Instructions for the task:
Retype each line of the data below exactly, beginning with the first and ending with the one that contains "p3) * (t ** 3 / 2))". Pictures do not belong in the copy.

Available data:
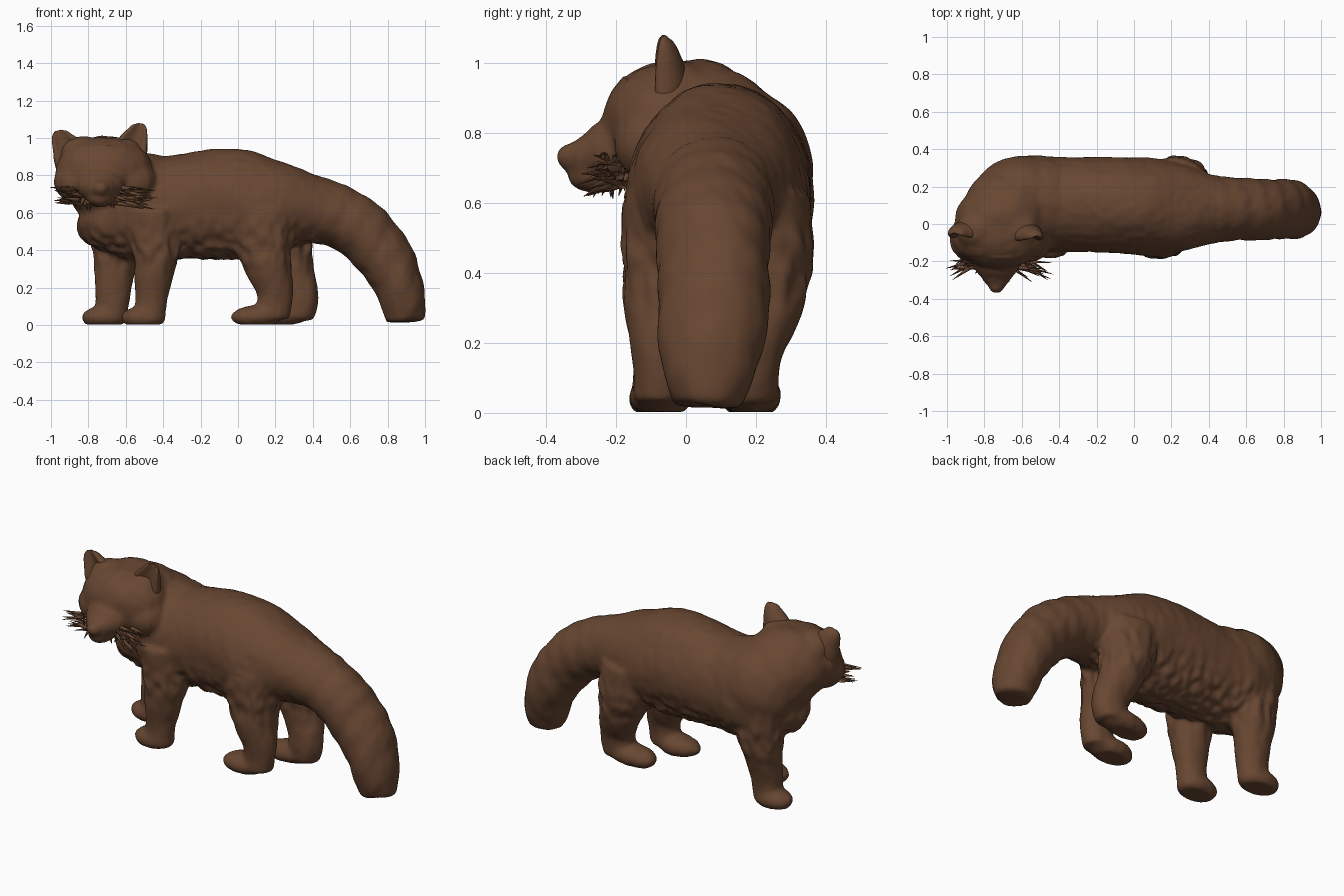
import bpy, bmesh, math, random
from mathutils import Vector, Matrix, noise

random.seed(4)
if "Cube" in bpy.data.objects:
    bpy.data.objects.remove(bpy.data.objects["Cube"])

fur = bpy.data.materials.new("brown fur")
fur.use_nodes = True
BROWN = (0.137, 0.062, 0.031, 1)
fur.diffuse_color = BROWN
bsdf = fur.node_tree.nodes["Principled BSDF"]
bsdf.inputs["Base Color"].default_value = BROWN
bsdf.inputs["Roughness"].default_value = 0.9


def finish(bm, name):
    bmesh.ops.recalc_face_normals(bm, faces=bm.faces)
    mesh = bpy.data.meshes.new(name)
    bm.to_mesh(mesh)
    bm.free()
    mesh.materials.append(fur)
    mesh.shade_smooth()
    obj = bpy.data.objects.new(name, mesh)
    bpy.context.collection.objects.link(obj)
    return obj


def spline(rows, steps=6):
    """Catmull-Rom through rows of (x, y, z, side radius, other radius)."""
    rows = [Vector(r) for r in rows]
    out = []
    for i in range(len(rows) - 1):
        p0, p1, p2 = rows[max(i - 1, 0)], rows[i], rows[i + 1]
        p3 = rows[min(i + 2, len(rows) - 1)]
        for s in range(steps):
            t = s / steps
            out.append(p1 + (p2 - p0) * (t / 2)
                       + (p0 * 2 - p1 * 5 + p2 * 4 - p3) * (t * t / 2)
                       + (p1 * 3 - p0 - p2 * 3 + p3) * (t ** 3 / 2))
    return out + [rows[-1]]


def loft(bm, rows, sides=28, cup=1.0):
    """Tube of ellipses; cup below 1 hollows the middle of the -y half."""
    rows = spline(rows)
    rings = []
    for i, r in enumerate(rows):
        a, b = rows[max(i - 1, 0)], rows[min(i + 1, len(rows) - 1)]
        tangent = (Vector(b[:3]) - Vector(a[:3])).normalized()
        side = Vector((0, 1, 0))
        side = (side - tangent * side.dot(tangent)).normalized()
        other = tangent.cross(side)
        ring = []
        for k in range(sides):
            ang = math.tau * k / sides
            s, c = math.sin(ang), math.cos(ang)
            if s < 0:
                s *= cup + (1 - cup) * c * c
            ring.append(bm.verts.new(Vector(r[:3]) + side * s * r[3]
                                     + other * c * r[4]))
        rings.append(ring)
    for a, b in zip(rings, rings[1:]):
        for k in range(sides):
            n = (k + 1) % sides
            bm.faces.new((a[k], a[n], b[n], b[k]))
    bm.faces.new(rings[0][::-1])
    bm.faces.new(rings[-1])


def blob(bm, loc, radii, tilt=0.0):
    m = (Matrix.Translation(loc) @ Matrix.Rotation(tilt, 4, 'Y')
         @ Matrix.Diagonal((*radii, 1)))
    bmesh.ops.create_icosphere(bm, subdivisions=4, radius=1, matrix=m)


bm = bmesh.new()
# Trunk running into the tail
loft(bm, [(-.83, .1, .63, .08, .09), (-.76, .1, .61, .16, .18),
          (-.6, .11, .61, .245, .26), (-.4, .105, .625, .25, .268),
          (-.1, .1, .645, .253, .295), (.1, .09, .635, .255, .28),
          (.25, .085, .635, .235, .225), (.4, .08, .62, .185, .175),
          (.52, .08, .59, .165, .165), (.65, .08, .515, .162, .16),
          (.77, .08, .385, .16, .148), (.845, .075, .25, .155, .132),
          (.88, .065, .12, .132, .118), (.892, .06, .02, .095, .1)])
# Neck sloping back into the shoulder, and chest
blob(bm, (-.71, .03, .8), (.245, .19, .21))
blob(bm, (-.67, .085, .75), (.245, .21, .23))
blob(bm, (-.61, .125, .69), (.25, .235, .25))
blob(bm, (-.5, .115, .665), (.25, .24, .25))
blob(bm, (-.7, .07, .56), (.125, .16, .16))
# Skull, flat crown and cheeks
blob(bm, (-.72, -.055, .825), (.255, .18, .18), -.05)
for s in (-1, 1):
    blob(bm, (-.73 + s * .1, -.03, .915), (.12, .105, .09), -.05)
    blob(bm, (-.715 + s * .155, -.085, .765), (.115, .115, .11))
# Tapering muzzle, chin and nose
blob(bm, (-.735, -.195, .745), (.125, .11, .095))
blob(bm, (-.735, -.265, .73), (.08, .075, .062))
blob(bm, (-.735, -.25, .672), (.068, .085, .04))
blob(bm, (-.735, -.332, .732), (.042, .036, .036))

# Front legs: step along x, side, fur bulge
for dx, y, bulge in ((0, -.08, .02), (-.21, .185, .03)):
    loft(bm, [(-.45 + dx, y + bulge, .62, .12, .13),
              (-.44 + dx, y + bulge, .42, .115, .125),
              (-.45 + dx, y + bulge / 2, .27, .095, .105),
              (-.465 + dx, y, .13, .073, .087),
              (-.475 + dx, y, .02, .08, .083)])
    blob(bm, (-.505 + dx, y, .042), (.12, .087, .058))
# Hind legs
for dx, y, bulge in ((0, -.075, .02), (.125, .185, .045)):
    loft(bm, [(.14 + dx * .6, y + bulge, .62, .12, .17),
              (.14 + dx * .8, y + bulge, .45, .125, .155),
              (.165 + dx, y + bulge * .7, .3, .11, .12),
              (.2 + dx, y, .17, .08, .098),
              (.185 + dx, y, .04, .075, .092)])
    blob(bm, (.105 + dx, y, .05), (.145, .087, .058), -.05)
body = finish(bm, "body")

# Fuse the shapes into one skin
mod = body.modifiers.new("fuse", 'REMESH')
mod.mode = 'VOXEL'
mod.voxel_size = 0.012
mod = body.modifiers.new("soften", 'SMOOTH')
mod.iterations = 14
deps = bpy.context.evaluated_depsgraph_get()
skin = bpy.data.meshes.new_from_object(body.evaluated_get(deps))
body.modifiers.clear()
body.data = skin

# Fur relief: shaggy on the belly and thighs, gentle locks elsewhere
normals = [v.normal.copy() for v in skin.vertices]
for v, n in zip(skin.vertices, normals):
    p = v.co
    shag = max(0, 1 - abs(p.z - .42) / .16) if p.x < .42 else 0
    face = 1 if p.y < -.17 and p.z > .6 else 0
    broad = noise.noise(Vector((p.x * 5, p.y * 6, p.z * 5)))
    fine = noise.noise(Vector((p.x * 24, p.y * 24, p.z * 14)))
    tail = math.sin(p.x * 45 - p.z * 25) * .002 if p.x > .45 else 0
    v.co = p + n * (.004 + broad * .01 * (1 - face)
                    + fine * (.003 + .014 * shag) + tail)
    v.co.z = max(v.co.z, .003)
skin.shade_smooth()

# Cupped ears with thick roots
for name, rows in (
    ("left_ear", [(-.59, -.06, .88, .07, .1), (-.565, -.064, .96, .066, .085),
                  (-.54, -.066, 1.02, .05, .06), (-.524, -.066, 1.06, .03, .038),
                  (-.52, -.064, 1.078, .01, .014)]),
    ("right_ear", [(-.87, -.045, .85, .07, .105), (-.905, -.05, .93, .066, .09),
                   (-.937, -.05, .985, .05, .063), (-.956, -.05, 1.022, .03, .042),
                   (-.962, -.048, 1.04, .01, .016)])):
    bm = bmesh.new()
    loft(bm, rows, cup=0)
    finish(bm, name)

# Eyes
bm = bmesh.new()
for x in (-.825, -.645):
    blob(bm, (x, -.207, .825), (.022, .012, .015))
finish(bm, "eyes")


def spikes(name, count, make):
    bm = bmesh.new()
    for _ in range(count):
        start, way, length = make()
        way.normalize()
        m = (Matrix.Translation(start + way * length / 2)
             @ way.to_track_quat('Z', 'Y').to_matrix().to_4x4())
        bmesh.ops.create_cone(bm, cap_ends=True, segments=6, radius1=.013,
                              radius2=.001, depth=length, matrix=m)
    finish(bm, name)


u = random.uniform


def whisker(s):
    start = Vector((-.735 + s * u(.06, .17), u(-.24, -.17), u(.65, .74)))
    way = Vector((s, u(-.9, .1), u(-.35, .15)))
    return start, way, u(.07, .13) + (.04 if s > 0 else -.01)


def chin_lock():
    start = Vector((u(-.85, -.6), u(-.24, -.15), u(.67, .69)))
    return start, Vector((u(-.5, .5), u(-.5, .1), -1)), u(.04, .07)


# Whiskers and chin tufts
spikes("left_whiskers", 22, lambda: whisker(1))
spikes("right_whiskers", 22, lambda: whisker(-1))
spikes("chin_tufts", 16, chin_lock)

Answer space:
import bpy, bmesh, math, random
from mathutils import Vector, Matrix, noise

random.seed(4)
if "Cube" in bpy.data.objects:
    bpy.data.objects.remove(bpy.data.objects["Cube"])

fur = bpy.data.materials.new("brown fur")
fur.use_nodes = True
BROWN = (0.137, 0.062, 0.031, 1)
fur.diffuse_color = BROWN
bsdf = fur.node_tree.nodes["Principled BSDF"]
bsdf.inputs["Base Color"].default_value = BROWN
bsdf.inputs["Roughness"].default_value = 0.9


def finish(bm, name):
    bmesh.ops.recalc_face_normals(bm, faces=bm.faces)
    mesh = bpy.data.meshes.new(name)
    bm.to_mesh(mesh)
    bm.free()
    mesh.materials.append(fur)
    mesh.shade_smooth()
    obj = bpy.data.objects.new(name, mesh)
    bpy.context.collection.objects.link(obj)
    return obj


def spline(rows, steps=6):
    """Catmull-Rom through rows of (x, y, z, side radius, other radius)."""
    rows = [Vector(r) for r in rows]
    out = []
    for i in range(len(rows) - 1):
        p0, p1, p2 = rows[max(i - 1, 0)], rows[i], rows[i + 1]
        p3 = rows[min(i + 2, len(rows) - 1)]
        for s in range(steps):
            t = s / steps
            out.append(p1 + (p2 - p0) * (t / 2)
                       + (p0 * 2 - p1 * 5 + p2 * 4 - p3) * (t * t / 2)
                       + (p1 * 3 - p0 - p2 * 3 + p3) * (t ** 3 / 2))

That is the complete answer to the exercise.